Exact copy, pictures excluded: output the lines from the opening of the entries through the line bearing "colour = (0.6, 0.6, 0.6, 1)".

*Data supplied:*
+++++
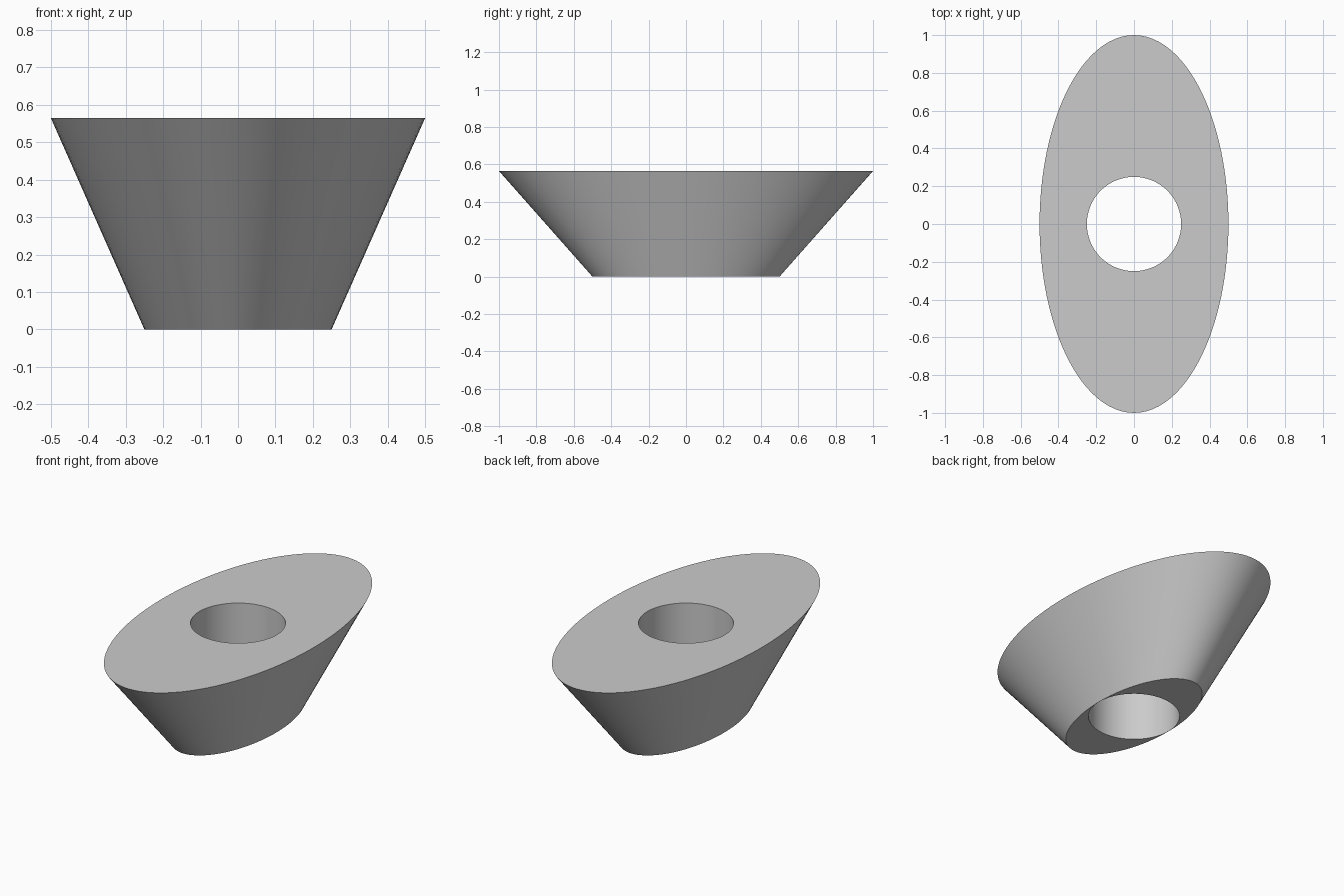
import bpy, bmesh, math

cube = bpy.data.objects.get("Cube")
if cube:
    bpy.data.objects.remove(cube, do_unlink=True)

SEGMENTS = 96
HEIGHT = 0.565
HOLE = 0.2495  # just inside the narrow width of the base

# Plain grey material
grey = bpy.data.materials.new("light_grey")
grey.use_nodes = True
colour = (0.6, 0.6, 0.6, 1)
grey.diffuse_color = colour
grey.node_tree.nodes["Principled BSDF"].inputs["Base Color"].default_value = colour

bm = bmesh.new()


def ring(rx, ry, z):
    """Ellipse of vertices at height z."""
    angles = [math.tau * i / SEGMENTS for i in range(SEGMENTS)]
    return [bm.verts.new((rx * math.cos(a), ry * math.sin(a), z)) for a in angles]


# Closed section: hole bottom, base rim, top rim, hole top
rings = [ring(HOLE, HOLE, 0), ring(0.25, 0.5, 0),
         ring(0.5, 1, HEIGHT), ring(HOLE, HOLE, HEIGHT)]

# Join each ring to the next: underside, sloped wall, top, bore
for k, lower in enumerate(rings):
    upper = rings[(k + 1) % len(rings)]
    for i in range(SEGMENTS):
        j = (i + 1) % SEGMENTS
        bm.faces.new((lower[i], lower[j], upper[j], upper[i]))
bmesh.ops.recalc_face_normals(bm, faces=bm.faces)

mesh = bpy.data.meshes.new("tapered_oval_body")
bm.to_mesh(mesh)
bm.free()
mesh.materials.append(grey)
body = bpy.data.objects.new("tapered_oval_body", mesh)
bpy.context.collection.objects.link(body)

# Smooth walls with crisp rims
bpy.ops.object.select_all(action='DESELECT')
body.select_set(True)
bpy.context.view_layer.objects.active = body
bpy.ops.object.shade_smooth_by_angle(angle=math.radians(30))
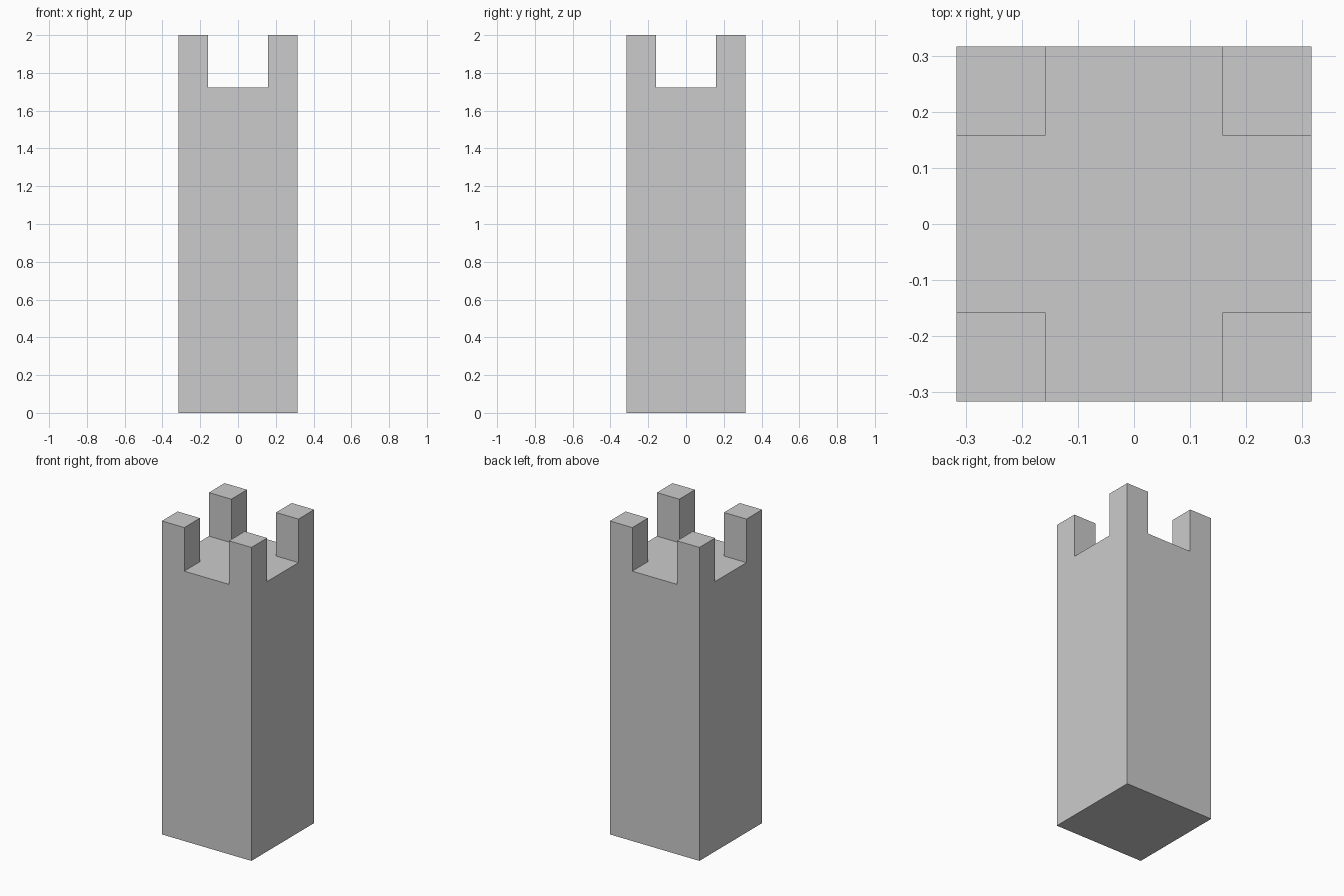
import bpy, bmesh
from mathutils import Matrix, Vector

if "Cube" in bpy.data.objects:
    bpy.data.objects.remove(bpy.data.objects["Cube"])

HALF = 0.316     # half width of the tower
NOTCH = 0.158    # half width of the gaps between the corner posts
FLOOR = 1.722    # height of the roof floor
TOP = 2.0

bm = bmesh.new()

# Tower shaft
bmesh.ops.create_cube(bm, size=1, matrix=Matrix.Translation((0, 0, FLOOR / 2))
                      @ Matrix.Diagonal((2 * HALF, 2 * HALF, FLOOR, 1)))

# Cut lines along the gap edges
for axis in (Vector((1, 0, 0)), Vector((0, 1, 0))):
    for side in (-1, 1):
        bmesh.ops.bisect_plane(bm, geom=bm.verts[:] + bm.edges[:] + bm.faces[:],
                               plane_co=axis * side * NOTCH, plane_no=axis)

# Corner battlements raised from the roof floor
bm.normal_update()
corners = []
for f in bm.faces:
    c = f.calc_center_median()
    if f.normal.z > 0.9 and min(abs(c.x), abs(c.y)) > NOTCH:
        corners.append(f)
raised = bmesh.ops.extrude_discrete_faces(bm, faces=corners)["faces"]
for v in {v for f in raised for v in f.verts}:
    v.co.z = TOP

# Merge coplanar faces into clean walls
bmesh.ops.dissolve_limit(bm, angle_limit=0.01, verts=bm.verts[:], edges=bm.edges[:])
bmesh.ops.recalc_face_normals(bm, faces=bm.faces[:])

mesh = bpy.data.meshes.new("tower")
bm.to_mesh(mesh)
bm.free()
bpy.context.collection.objects.link(bpy.data.objects.new("tower", mesh))
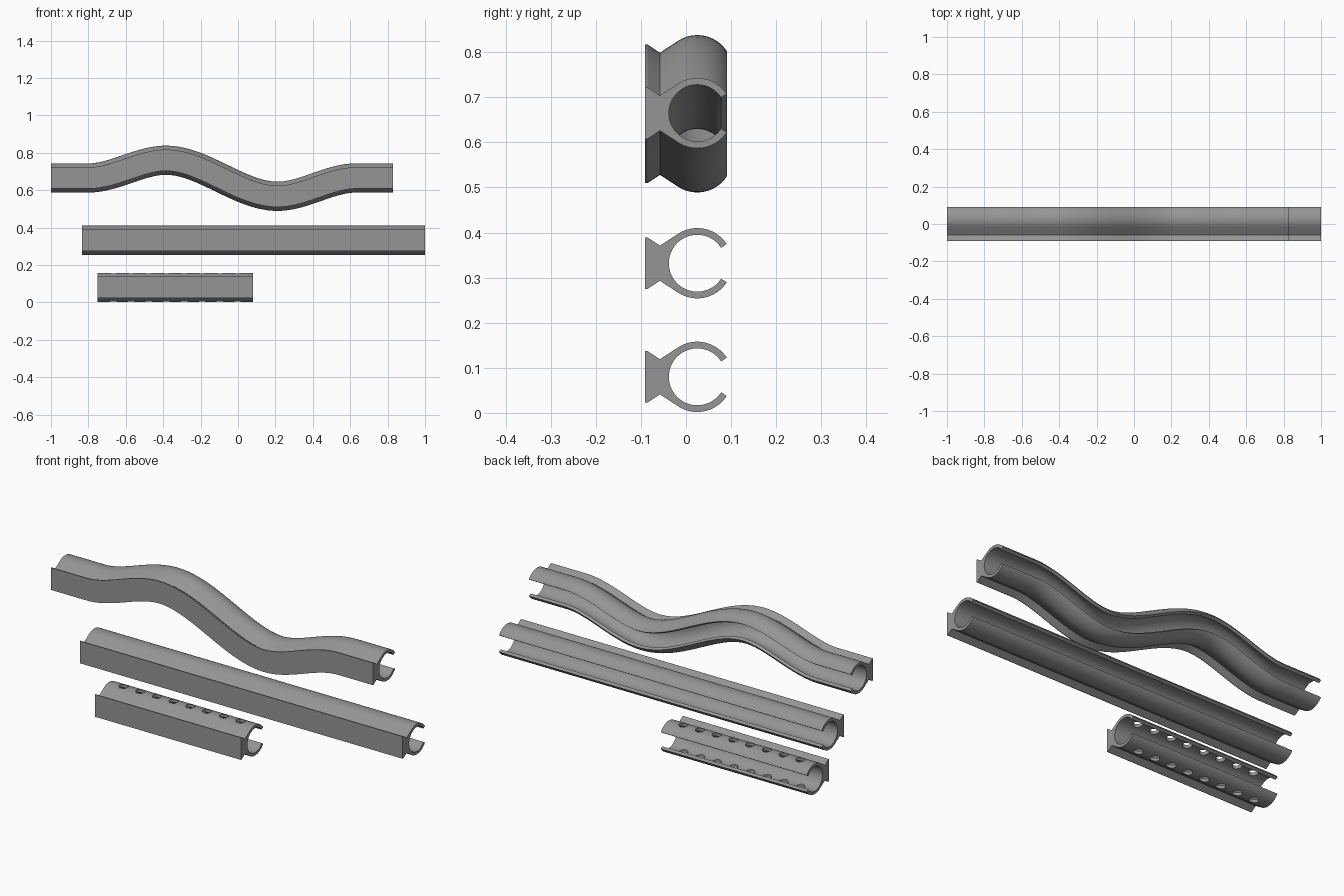
import bpy, bmesh, math
from mathutils import Vector

old = bpy.data.objects.get("Cube")
if old:
    bpy.data.objects.remove(old, do_unlink=True)

grey = bpy.data.materials.new("plain grey")
grey.use_nodes = True
COLOUR = (0.3, 0.3, 0.3, 1)
grey.diffuse_color = COLOUR
grey.node_tree.nodes["Principled BSDF"].inputs["Base Color"].default_value = COLOUR

CENTRE_Y, OUTER, INNER = 0.025, 0.078, 0.063
LIP, TANGENT = math.radians(33), math.radians(121)


def arc(radius, start, end, steps):
    return [(CENTRE_Y + radius * math.cos(start + (end - start) * i / steps),
             radius * math.sin(start + (end - start) * i / steps))
            for i in range(steps + 1)]


def clip_profile():
    """Open C-shaped clip on a flared mounting foot, as (y, height) points."""
    top = arc(OUTER, LIP, TANGENT, 20) + [(-0.058, 0.039), (-0.085, 0.057), (-0.0905, 0.057)]
    bottom = [(y, -z) for y, z in reversed(top)]
    return top + bottom + arc(INNER, 2 * math.pi - LIP, LIP, 56)


def finish(obj):
    bpy.ops.object.select_all(action='DESELECT')
    obj.select_set(True)
    bpy.context.view_layer.objects.active = obj
    bpy.ops.object.shade_smooth_by_angle(angle=math.radians(25))


def sweep(name, path):
    """Sweep the clip profile along a path of (x, z) points."""
    bm = bmesh.new()
    profile = clip_profile()
    rings = []
    for i, (x, z) in enumerate(path):
        a, b = path[max(i - 1, 0)], path[min(i + 1, len(path) - 1)]
        along = Vector((b[0] - a[0], b[1] - a[1])).normalized()
        rings.append([bm.verts.new((x - along.y * h, y, z + along.x * h))
                      for y, h in profile])
    n = len(profile)
    for r, s in zip(rings, rings[1:]):
        for j in range(n):
            k = (j + 1) % n
            bm.faces.new((r[j], r[k], s[k], s[j]))
    bm.faces.new(rings[0])
    bm.faces.new(rings[-1])
    bmesh.ops.recalc_face_normals(bm, faces=bm.faces)
    mesh = bpy.data.meshes.new(name)
    bm.to_mesh(mesh)
    bm.free()
    mesh.materials.append(grey)
    obj = bpy.data.objects.new(name, mesh)
    bpy.context.collection.objects.link(obj)
    finish(obj)
    return obj


# Wavy channel: level ends joined by smooth bends
KEYS = [(-1, 0.665), (-0.8, 0.665), (-0.385, 0.76), (0.21, 0.567), (0.63, 0.665), (0.83, 0.665)]
wave = [KEYS[0]]
for (x0, z0), (x1, z1) in zip(KEYS, KEYS[1:]):
    steps = 1 if z0 == z1 else 24
    for i in range(1, steps + 1):
        t = i / steps
        wave.append((x0 + (x1 - x0) * t, z0 + (z1 - z0) * t * t * (3 - 2 * t)))
sweep("wavy_channel", wave)

# Long straight channel
sweep("straight_channel", [(-0.835, 0.332), (1, 0.332)])

# Short channel with a row of holes through top and bottom
short = sweep("perforated_channel", [(-0.75, 0.08), (0.08, 0.08)])
bm = bmesh.new()
for i in range(8):
    made = bmesh.ops.create_cone(bm, cap_ends=True, segments=32,
                                 radius1=0.022, radius2=0.022, depth=0.3)
    bmesh.ops.translate(bm, verts=made["verts"],
                        vec=(-0.335 + (i - 3.5) * 0.095, CENTRE_Y, 0.08))
cut_mesh = bpy.data.meshes.new("hole_cutter")
bm.to_mesh(cut_mesh)
bm.free()
cut_mesh.materials.append(grey)
cutter = bpy.data.objects.new("hole_cutter", cut_mesh)
bpy.context.collection.objects.link(cutter)
cut = short.modifiers.new("holes", 'BOOLEAN')
cut.operation, cut.object, cut.solver = 'DIFFERENCE', cutter, 'EXACT'
bpy.context.view_layer.objects.active = short
bpy.ops.object.modifier_move_to_index(modifier="holes", index=0)
for mod in [m.name for m in short.modifiers]:
    bpy.ops.object.modifier_apply(modifier=mod)
bpy.data.objects.remove(cutter, do_unlink=True)
finish(short)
+++++
*Your solution:*
import bpy, bmesh, math

cube = bpy.data.objects.get("Cube")
if cube:
    bpy.data.objects.remove(cube, do_unlink=True)

SEGMENTS = 96
HEIGHT = 0.565
HOLE = 0.2495  # just inside the narrow width of the base

# Plain grey material
grey = bpy.data.materials.new("light_grey")
grey.use_nodes = True
colour = (0.6, 0.6, 0.6, 1)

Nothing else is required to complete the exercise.